At every corner of the street, you can see the sad reality of the Digital Age. People are too busy scrolling through their feeds rather than paying attention or engaging in conversations.
The question is: Why are we so dependent on tech? The answer lies in the culprit: Dopamine Addiction.
Your Happiness Drug
Dopamine is the brain chemical which is released whenever you experience pleasure. Cooked a pizza for grandma? Get compliments and your dose of dopamine. Finished homework early? Get good grades, more dopamine.
It drives our behaviors and motivates us to do well. The reward is after completion of the work. But with technology and social networks, it’s the other way around – instant gratification. We no longer work towards our goals but get the rewards directly in a few taps, foregoing the effort to attain them. This desensitizes brains and leads to brain lateralization or another term for – imbalance between the left and right hemispheres.

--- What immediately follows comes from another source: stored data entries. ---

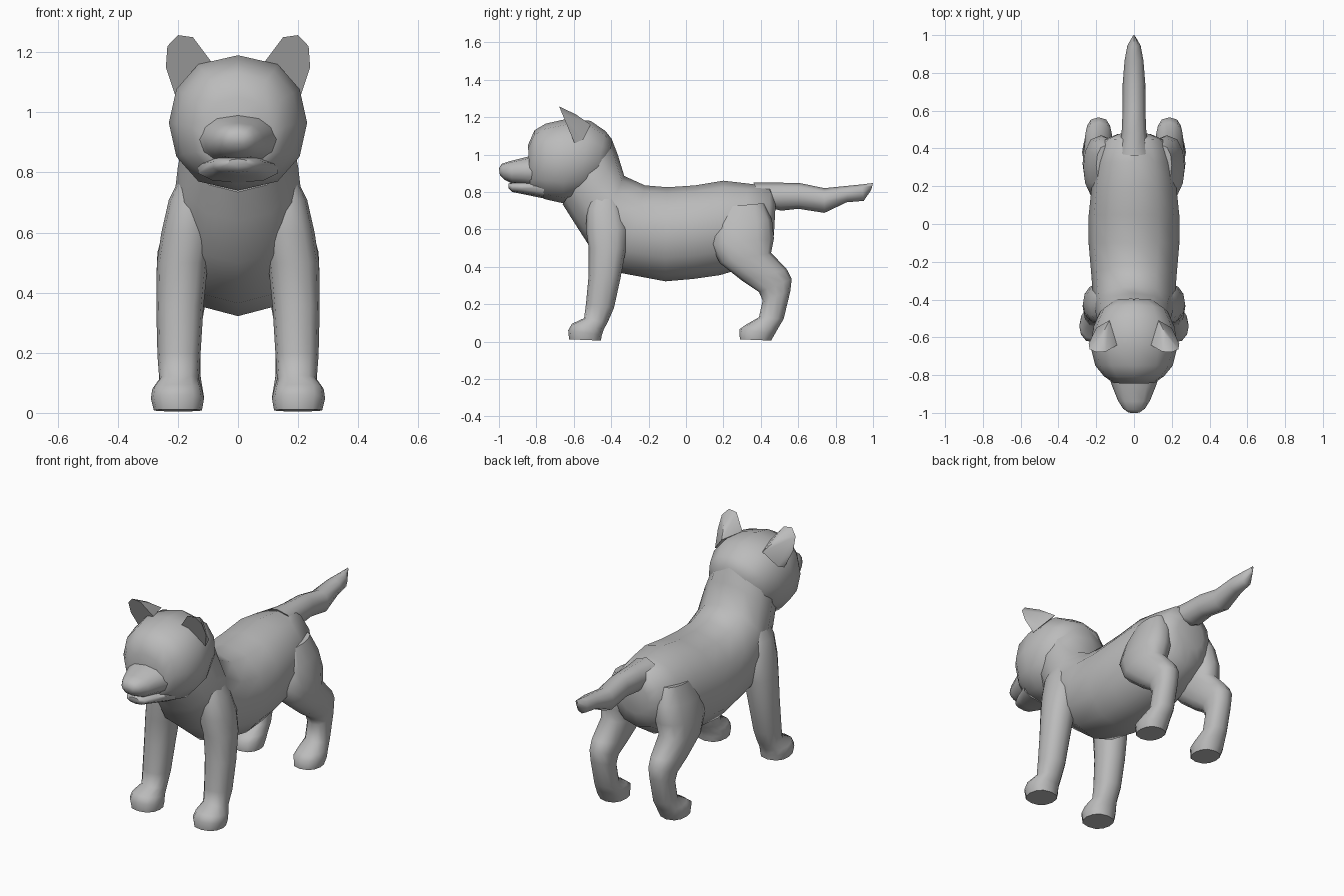
import bpy, bmesh, math
from mathutils import Vector

fur = bpy.data.materials.new("grey fur")
fur.diffuse_color = (0.5, 0.5, 0.5, 1)


def finish(bm, name, mirror, angle):
    bmesh.ops.recalc_face_normals(bm, faces=bm.faces[:])
    mesh = bpy.data.meshes.new(name)
    bm.to_mesh(mesh)
    bm.free()
    mesh.materials.append(fur)
    ob = bpy.data.objects.new(name, mesh)
    bpy.context.collection.objects.link(ob)
    bpy.ops.object.select_all(action='DESELECT')
    ob.select_set(True)
    bpy.context.view_layer.objects.active = ob
    bpy.ops.object.shade_smooth_by_angle(angle=math.radians(angle))
    if mirror:
        ob.modifiers.new("mirror", 'MIRROR')
    return ob


def loft(name, rings, n=12, power=0.9, mirror=False, angle=60):
    """Rings: (y, z) of one edge, (y, z) of the opposite edge, x min, x max."""
    bm = bmesh.new()
    loops = []
    for (y1, z1), (y2, z2), x1, x2 in rings:
        mid = Vector(((x1 + x2) / 2, (y1 + y2) / 2, (z1 + z2) / 2))
        up = Vector((0, (y1 - y2) / 2, (z1 - z2) / 2))
        loop = []
        for i in range(n):
            a = math.tau * i / n
            c, s = math.cos(a), math.sin(a)
            side = math.copysign(abs(s) ** power, s) * (x2 - x1) / 2
            loop.append(bm.verts.new(mid + up * c + Vector((side, 0, 0))))
        loops.append(loop)
    for p, q in zip(loops, loops[1:]):
        for i in range(n):
            j = (i + 1) % n
            bm.faces.new((p[i], p[j], q[j], q[i]))
    bm.faces.new(loops[0])
    bm.faces.new(loops[-1])
    return finish(bm, name, mirror, angle)


def sym(rows):
    return [(a, b, -w, w) for a, b, w in rows]


# Torso running up into the neck
loft("body", sym([
    ((.48, .75), (.47, .57), .09),
    ((.45, .83), (.44, .48), .16),
    ((.33, .845), (.30, .39), .205),
    ((.20, .86), (.18, .355), .225),
    ((.05, .835), (.04, .335), .24),
    ((-.10, .825), (-.11, .322), .24),
    ((-.22, .835), (-.34, .365), .225),
    ((-.33, .885), (-.51, .50), .215),
    ((-.365, 1.0), (-.60, .64), .20),
    ((-.40, 1.09), (-.66, .735), .18),
]))

# Head
loft("head", sym([
    ((-.395, 1.08), (-.42, .88), .11),
    ((-.43, 1.125), (-.50, .80), .18),
    ((-.51, 1.18), (-.58, .755), .215),
    ((-.64, 1.19), (-.66, .74), .23),
    ((-.75, 1.165), (-.75, .76), .205),
    ((-.81, 1.13), (-.80, .78), .16),
    ((-.845, 1.05), (-.83, .80), .115),
]), power=0.8)

# Muzzle and lower jaw
loft("muzzle", sym([
    ((-.76, 1.01), (-.76, .81), .15),
    ((-.86, .985), (-.86, .835), .115),
    ((-.94, .965), (-.93, .845), .085),
    ((-.985, .95), (-.97, .865), .058),
    ((-1.0, .925), (-.995, .89), .03),
]), power=0.8)
loft("jaw", sym([
    ((-.76, .86), (-.76, .765), .14),
    ((-.88, .86), (-.88, .79), .085),
    ((-.93, .85), (-.93, .80), .06),
    ((-.95, .845), (-.95, .82), .035),
]), n=10)

# Ears: leaning front outline with a ridge running back into the skull
outline = [(.09, 1.17), (.15, 1.25), (.20, 1.257), (.235, 1.22), (.24, 1.15), (.21, 1.06)]
bm = bmesh.new()
for x, z in outline:
    bm.verts.new((x, -.60 - (z - 1.07) * .42, z))
for p in ((.13, -.51, 1.16), (.20, -.55, 1.08), (.17, -.59, 1.215)):
    bm.verts.new(p)
bmesh.ops.convex_hull(bm, input=bm.verts[:])
finish(bm, "ears", True, 50)

# Front legs with shoulders and paws
loft("front_legs", [
    ((-.50, .81), (-.38, .81), .10, .18),
    ((-.53, .71), (-.34, .71), .08, .23),
    ((-.535, .60), (-.31, .60), .08, .255),
    ((-.52, .50), (-.32, .50), .10, .27),
    ((-.52, .36), (-.35, .34), .115, .272),
    ((-.535, .20), (-.385, .18), .125, .268),
    ((-.545, .125), (-.42, .10), .13, .262),
    ((-.61, .095), (-.44, .065), .12, .285),
    ((-.63, .06), (-.45, .035), .113, .29),
    ((-.625, .012), (-.455, .005), .12, .28),
], power=0.75, mirror=True)

# Hind legs with thighs and paws
loft("hind_legs", [
    ((.20, .72), (.42, .74), .08, .20),
    ((.14, .62), (.46, .65), .07, .24),
    ((.13, .52), (.47, .55), .08, .268),
    ((.18, .42), (.455, .475), .095, .272),
    ((.30, .325), (.54, .385), .11, .265),
    ((.39, .265), (.565, .335), .12, .255),
    ((.41, .22), (.558, .27), .125, .25),
    ((.39, .13), (.522, .12), .125, .25),
    ((.32, .09), (.495, .075), .118, .265),
    ((.285, .065), (.475, .04), .113, .275),
    ((.288, .012), (.455, .005), .12, .265),
], power=0.75, mirror=True)

# Tail
loft("tail", sym([
    ((.36, .85), (.42, .72), .08),
    ((.48, .85), (.51, .70), .065),
    ((.61, .847), (.60, .71), .06),
    ((.74, .82), (.74, .688), .06),
    ((.87, .833), (.86, .745), .05),
    ((.94, .84), (.95, .752), .035),
    ((1.0, .848), (.99, .81), .006),
]), n=8)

For example, can you remember your best friend’s birthday or your uncle’s phone number without going on Facebook or looking up Google? If you answered no, you might have a case of ‘Digital Dementia,’ a term coined in 2012 by German neuroscientist Manfred Spitzer. Stress, technology addiction, and modern lifestyles are responsible for the cognitive decline most people experience.
Your Brain, Plugged Back
When you rely on tech too much, you literally unplug your brain. Multitasking isn’t cool; it shortens the attention span. Distraction breeds lowering levels of IQ and a lack of focus.
The good news is, these things are reversible.
For starters, healing the brain begins by limiting cell phone or tech usage. This means no checking phones or exposing your mind to blue light before going to bed and after waking up. Spending time exploring and observing nature and sitting down trying to recall events of the previous days are known to help. Organically recalling information and not using tools like calculators or devices to do computations force the brain to create new neural connections, thus improving short-term and long-term working memory. Nutrition plays a vital role in the healing process too.
Making sure you avoid processed foods, sugars, and salts, and consuming a healthy diet loaded with fruits, nuts/seeds, vegetables and incorporating key nutrients like Vitamin B12 and Omega -3 with EPA and DHA are key towards long-term but gradual cognitive performance improvements.
Memories are like stories and what good is a character with no stories to tell?
The adage: Use it or Lose It, stands true for the brain.
If those mental muscles aren’t flexed, they simply deteriorate which translate to a fading memory.
There’s no magic cure to healing and reversing the damage. It takes time, and that is a fact, like it or not, which has to be accepted by everyone.